“It was already an emergency situation across northwest Syria where four million people receive humanitarian support. Communities there are grappling with cholera outbreak, a brutal winter and of course ongoing conflict,” Mr. Elder explained.
Echoing those concerns, the UN refugee agency, UNHCR, said that the situation is tragic in the 10 Turkish provinces affected by the earthquakes.
In some of these affected provinces in Türkiye, 50 per cent of people are now refugees, while in Syria, UNHCR spokesperson Matthew Saltmarsh described the earthquake emergency as a “hammer blow” for displaced populations who have no work and whose savings have been exhausted. “We’re in the depths of winter, we’ve been seeing snowstorms and of course, you know, the war has been going on for over a decade,” he said.
As international search and rescue teams arrive in the region, coordinated by OCHA, spokesperson Jens Laerke stressed that “there’s a window of about seven days…where we’ll find alive survivors. It can happen later, but it’s really critical that these teams get out there as soon as possible.”
Fuel shortages hampering search and rescue
Aside from the material damage to roads and public infrastructure which has made the work of emergency teams more difficult, Syria’s dire economic situation has also slowed the relief effort.
“Search and rescue efforts are currently hampered by lack of equipment to remove debris,” said Tommaso Della Longa, spokesperson for the International Federation of Red Cross and Red Crescent Societies (IFRC). “There is a severe lack of fuel all over Syria and this has hampered operational heavy machinery, transport of personnel and emergency ambulance services.”

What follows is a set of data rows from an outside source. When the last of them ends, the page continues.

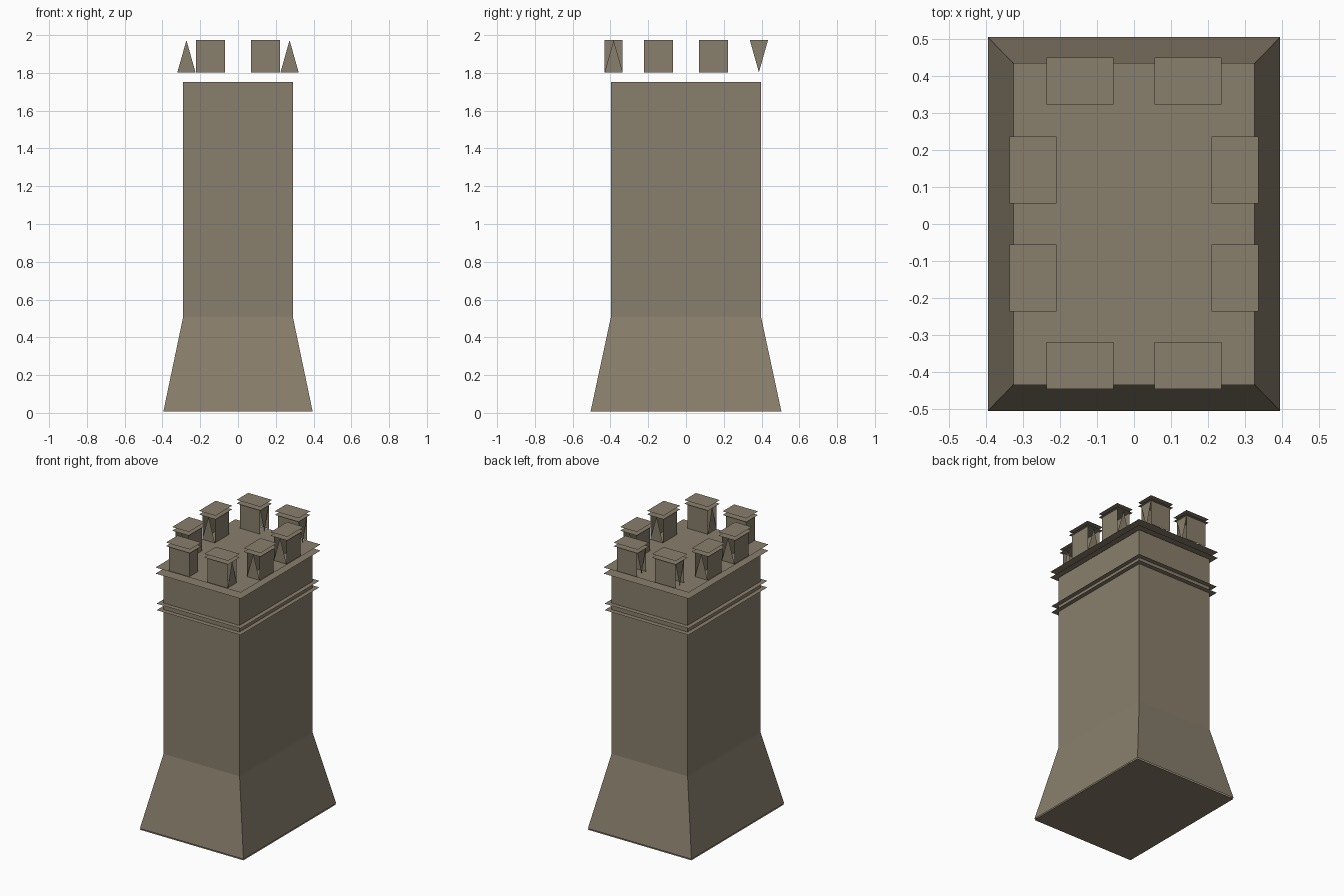
import bpy

if "Cube" in bpy.data.objects:
    bpy.data.objects.remove(bpy.data.objects["Cube"])

stone = bpy.data.materials.new("stone")
stone.diffuse_color = (0.25, 0.21, 0.15, 1)
stone.use_nodes = True
stone.node_tree.nodes["Principled BSDF"].inputs["Base Color"].default_value = stone.diffuse_color


def make(name, verts, faces):
    me = bpy.data.meshes.new(name)
    me.from_pydata(verts, [], faces)
    me.materials.append(stone)
    ob = bpy.data.objects.new(name, me)
    bpy.context.collection.objects.link(ob)
    return ob


def rect(hx, hy, z, cx=0, cy=0):
    return [(cx - hx, cy - hy, z), (cx + hx, cy - hy, z),
            (cx + hx, cy + hy, z), (cx - hx, cy + hy, z)]


def plate(name, hx, hy, z, cx=0, cy=0, up=True):
    face = (0, 1, 2, 3) if up else (3, 2, 1, 0)
    return make(name, rect(hx, hy, z, cx, cy), [face])


def wall(name, low, high):
    sides = [(i, (i + 1) % 4, (i + 1) % 4 + 4, i + 4) for i in range(4)]
    return make(name, low + high, sides)


# Flared foot and straight shaft
wall("flared_base", rect(0.395, 0.505, 0.008), rect(0.29, 0.397, 0.51))
plate("base_underside", 0.395, 0.505, 0.0, up=False)
wall("shaft", rect(0.29, 0.397, 0.51), rect(0.29, 0.397, 1.752))

# Thin ledges: string course and parapet floor, each a pair of sheets
for name, hx, hy, low, high in (("string_course", 0.32, 0.43, 1.505, 1.55),
                                ("parapet_floor", 0.325, 0.435, 1.758, 1.80)):
    plate(name + "_under", hx, hy, low, up=False)
    plate(name + "_top", hx, hy, high)


# Battlement block: long faces whole, short ends whole or triangular
def merlon(cx, cy, along_x, ends):
    hx, hy = (0.077, 0.048) if along_x else (0.048, 0.077)
    z0, z1 = 1.803, 1.973
    v = rect(hx, hy, z0, cx, cy) + rect(hx, hy, z1, cx, cy)
    f = []
    for i in range(4):
        j = (i + 1) % 4
        is_end = (i % 2 == 1) == along_x
        if not is_end or ends == "full":
            f.append((i, j, j + 4, i + 4))
            continue
        a, b, z = (i, j, z1) if ends == "up" else (j + 4, i + 4, z0)
        v.append(((v[a][0] + v[b][0]) / 2, (v[a][1] + v[b][1]) / 2, z))
        f.append((a, b, len(v) - 1))
    make("merlon", v, f)
    # overhanging cap sheets
    cap = (0.091, 0.0635) if along_x else (0.0635, 0.091)
    plate("merlon_cap_under", *cap, 1.975, cx, cy, up=False)
    plate("merlon_cap_top", *cap, 2.0, cx, cy)


for sx in (-1, 1):
    merlon(sx * 0.146, -0.383, True, "up" if sx > 0 else "full")
    merlon(sx * 0.146, 0.386, True, "down")
    for sy in (-1, 1):
        merlon(sx * 0.273, sy * 0.146, False, "up")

‘Lives are at stake’
In line with the UN Secretary-General’s appeal for all countries to support all those “already in dire need of humanitarian aid”, Mr. Laerke issued a heartfelt appeal for help. “It is imperative that everybody sees this…for what it is: a humanitarian crisis where lives are at stake. Please, don’t politicize any of this, let’s get the aid out to the people who so desperately need it.”
To date, around 8,000 people have been rescued by emergency teams coordinated by the Turkish Disaster and Emergency Management Authority (AFAD), according to UNHCR.
Other UN agencies and partners have also provided lifesaving support on the ground, including the World Health Organization (WHO).
“We’ve actually been able to move trauma and surgical kits cross-border from Gaziantep where of course we have prepositioned supplies and we have been able to supply 16 hospitals in Syria, in the affected areas in Syria, as of yesterday,” said Dr. Margaret Harris, WHO spokesperson.
In a special briefing during WHO’s executive board session, WHO chief Tedros Adhanom Ghebreyesus, said it was now “a race against time” to rescue as many survivors as possible. He announced that three charter flights would take off from both affected countries, with medical supplies including major surgical trauma kits, from WHO’s logistics hub in Dubai.
“We will work closely with all partners to support authorities in both countries, in the critical hours and days ahead, and in the months and years to come as both countries recover and rebuild“, said Tedros. “To our sisters and brothers from Türkiye and the Syrian Arab Republic, we all stand with you in this moment of unspeakable grief.”
According to the UN Relief and Works Agency (UNRWA), about 90 per cent of those Palestinian refugee families in Syria require humanitarian assistance because of the earthquakes.
Some 438,000 Palestinian refugees live in Syria’s 12 refugee camps and northern Syria is home to 62,000 Palestine refugees in Latakia, Neirab, Ein-el Tal and Hama.
Adding his voice to those expressing sympathy for all those affected by the disaster, the UN Special Envoy for Syria, Geir Pedersen, said that he was deeply saddened by the tragic loss of life and massive destruction.
UN aid appeal
If you wish to make a donation to the UN’s Türkiye-Syria Earthquake Appeal relief effort, you can go here.